When Our Lady of Guadalupe arrived, she was heartbroken. At her feet, a pigeon crushed under the weight of a Ford 4×4, its wingspan outstretched, preserved in its own feathers & blood. She couldn’t discern a skull, just a small boundary between where death was stamped onto concrete & where it wasn’t.
After 600 years, this wasn’t the first thing she wanted to see. Of course, she expected loss, but not its bones like Galveston seashells—you can barely find a lightning whelk or moon snail in one piece on those shores. Texas carelessness.
           In the chapel built for her, there was cookware with intricate paintings on them. Juan Diego worked eight hours decorating a stone plate with roses, before there was a word for “art.” Another plate was adorned with Cuitlacoche comun’s delicacy, gray & arched like a wave. Her tilma wasn’t art. It wasn’t a sign or even a map. It was the future in bright red echoes.

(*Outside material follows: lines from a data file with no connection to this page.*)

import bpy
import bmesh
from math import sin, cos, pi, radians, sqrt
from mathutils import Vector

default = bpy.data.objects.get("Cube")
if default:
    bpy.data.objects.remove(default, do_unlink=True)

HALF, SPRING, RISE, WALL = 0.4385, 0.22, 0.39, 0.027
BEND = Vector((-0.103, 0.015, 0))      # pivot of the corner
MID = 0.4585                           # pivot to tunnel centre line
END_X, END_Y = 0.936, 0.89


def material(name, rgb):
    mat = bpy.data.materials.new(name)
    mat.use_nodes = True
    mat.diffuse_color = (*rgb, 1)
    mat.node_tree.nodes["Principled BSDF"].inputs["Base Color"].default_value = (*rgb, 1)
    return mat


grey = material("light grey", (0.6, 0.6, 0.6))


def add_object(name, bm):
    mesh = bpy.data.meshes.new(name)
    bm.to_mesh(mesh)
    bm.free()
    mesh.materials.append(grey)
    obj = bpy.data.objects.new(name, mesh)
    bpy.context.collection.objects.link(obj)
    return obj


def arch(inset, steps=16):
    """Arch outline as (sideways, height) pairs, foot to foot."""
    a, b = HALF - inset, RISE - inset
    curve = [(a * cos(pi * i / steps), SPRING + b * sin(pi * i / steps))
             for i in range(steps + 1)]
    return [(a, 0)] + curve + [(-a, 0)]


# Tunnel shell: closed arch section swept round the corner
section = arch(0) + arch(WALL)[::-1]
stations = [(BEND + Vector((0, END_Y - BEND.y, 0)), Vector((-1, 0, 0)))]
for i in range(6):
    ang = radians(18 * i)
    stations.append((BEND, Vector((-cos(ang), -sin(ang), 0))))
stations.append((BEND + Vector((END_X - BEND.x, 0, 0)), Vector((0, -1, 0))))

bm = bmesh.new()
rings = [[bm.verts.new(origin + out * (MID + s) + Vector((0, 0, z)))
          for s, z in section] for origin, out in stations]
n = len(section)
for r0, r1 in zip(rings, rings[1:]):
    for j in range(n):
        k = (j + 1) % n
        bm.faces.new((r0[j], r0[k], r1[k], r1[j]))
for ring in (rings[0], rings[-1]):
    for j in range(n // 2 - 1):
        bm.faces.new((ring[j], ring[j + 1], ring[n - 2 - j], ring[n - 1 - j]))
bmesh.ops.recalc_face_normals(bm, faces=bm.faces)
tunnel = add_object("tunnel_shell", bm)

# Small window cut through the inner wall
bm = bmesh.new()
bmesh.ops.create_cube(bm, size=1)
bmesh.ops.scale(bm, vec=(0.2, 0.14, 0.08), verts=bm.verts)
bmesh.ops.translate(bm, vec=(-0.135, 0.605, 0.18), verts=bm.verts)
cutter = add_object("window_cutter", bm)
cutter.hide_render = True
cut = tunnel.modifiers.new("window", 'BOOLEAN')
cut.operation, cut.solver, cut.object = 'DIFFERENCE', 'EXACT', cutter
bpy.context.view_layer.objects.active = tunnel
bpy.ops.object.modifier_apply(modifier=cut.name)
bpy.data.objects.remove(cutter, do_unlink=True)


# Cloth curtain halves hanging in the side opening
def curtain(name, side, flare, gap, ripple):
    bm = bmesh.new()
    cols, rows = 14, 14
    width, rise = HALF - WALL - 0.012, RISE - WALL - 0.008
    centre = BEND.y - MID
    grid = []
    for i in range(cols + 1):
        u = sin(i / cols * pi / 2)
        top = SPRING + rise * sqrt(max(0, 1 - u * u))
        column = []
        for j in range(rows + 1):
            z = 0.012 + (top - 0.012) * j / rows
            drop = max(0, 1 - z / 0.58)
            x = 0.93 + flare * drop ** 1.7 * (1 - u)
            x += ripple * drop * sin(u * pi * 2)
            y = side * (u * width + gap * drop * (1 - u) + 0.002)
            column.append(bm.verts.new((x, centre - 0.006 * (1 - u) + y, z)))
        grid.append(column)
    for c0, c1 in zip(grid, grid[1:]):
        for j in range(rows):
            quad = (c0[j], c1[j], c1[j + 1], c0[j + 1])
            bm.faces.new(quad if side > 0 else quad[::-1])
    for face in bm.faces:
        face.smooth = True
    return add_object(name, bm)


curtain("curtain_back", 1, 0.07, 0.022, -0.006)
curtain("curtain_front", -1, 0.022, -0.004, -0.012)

Humanity, Guadalupe thought, was more like the stubborn laughing chihuahuas, not like Mexico City canaries & their stupid wistfulness. She crouched closer to the ground to examine the bird atlas, wept in ribbons & tributaries.

Iliana Rocha earned her PhD in English Literature and Creative Writing from Western Michigan University. Her work has been featured in the Best New Poets 2014 anthology, as well as Bennington Review, Blackbird, and West Branch. Karankawa, her debut collection, won the 2014 AWP Donald Hall Prize for Poetry and is available through the University of Pittsburgh Press. She is currently an Assistant Professor of Creative Writing at the University of Central Oklahoma and lives with her two chihuahuas Nilla and Beans.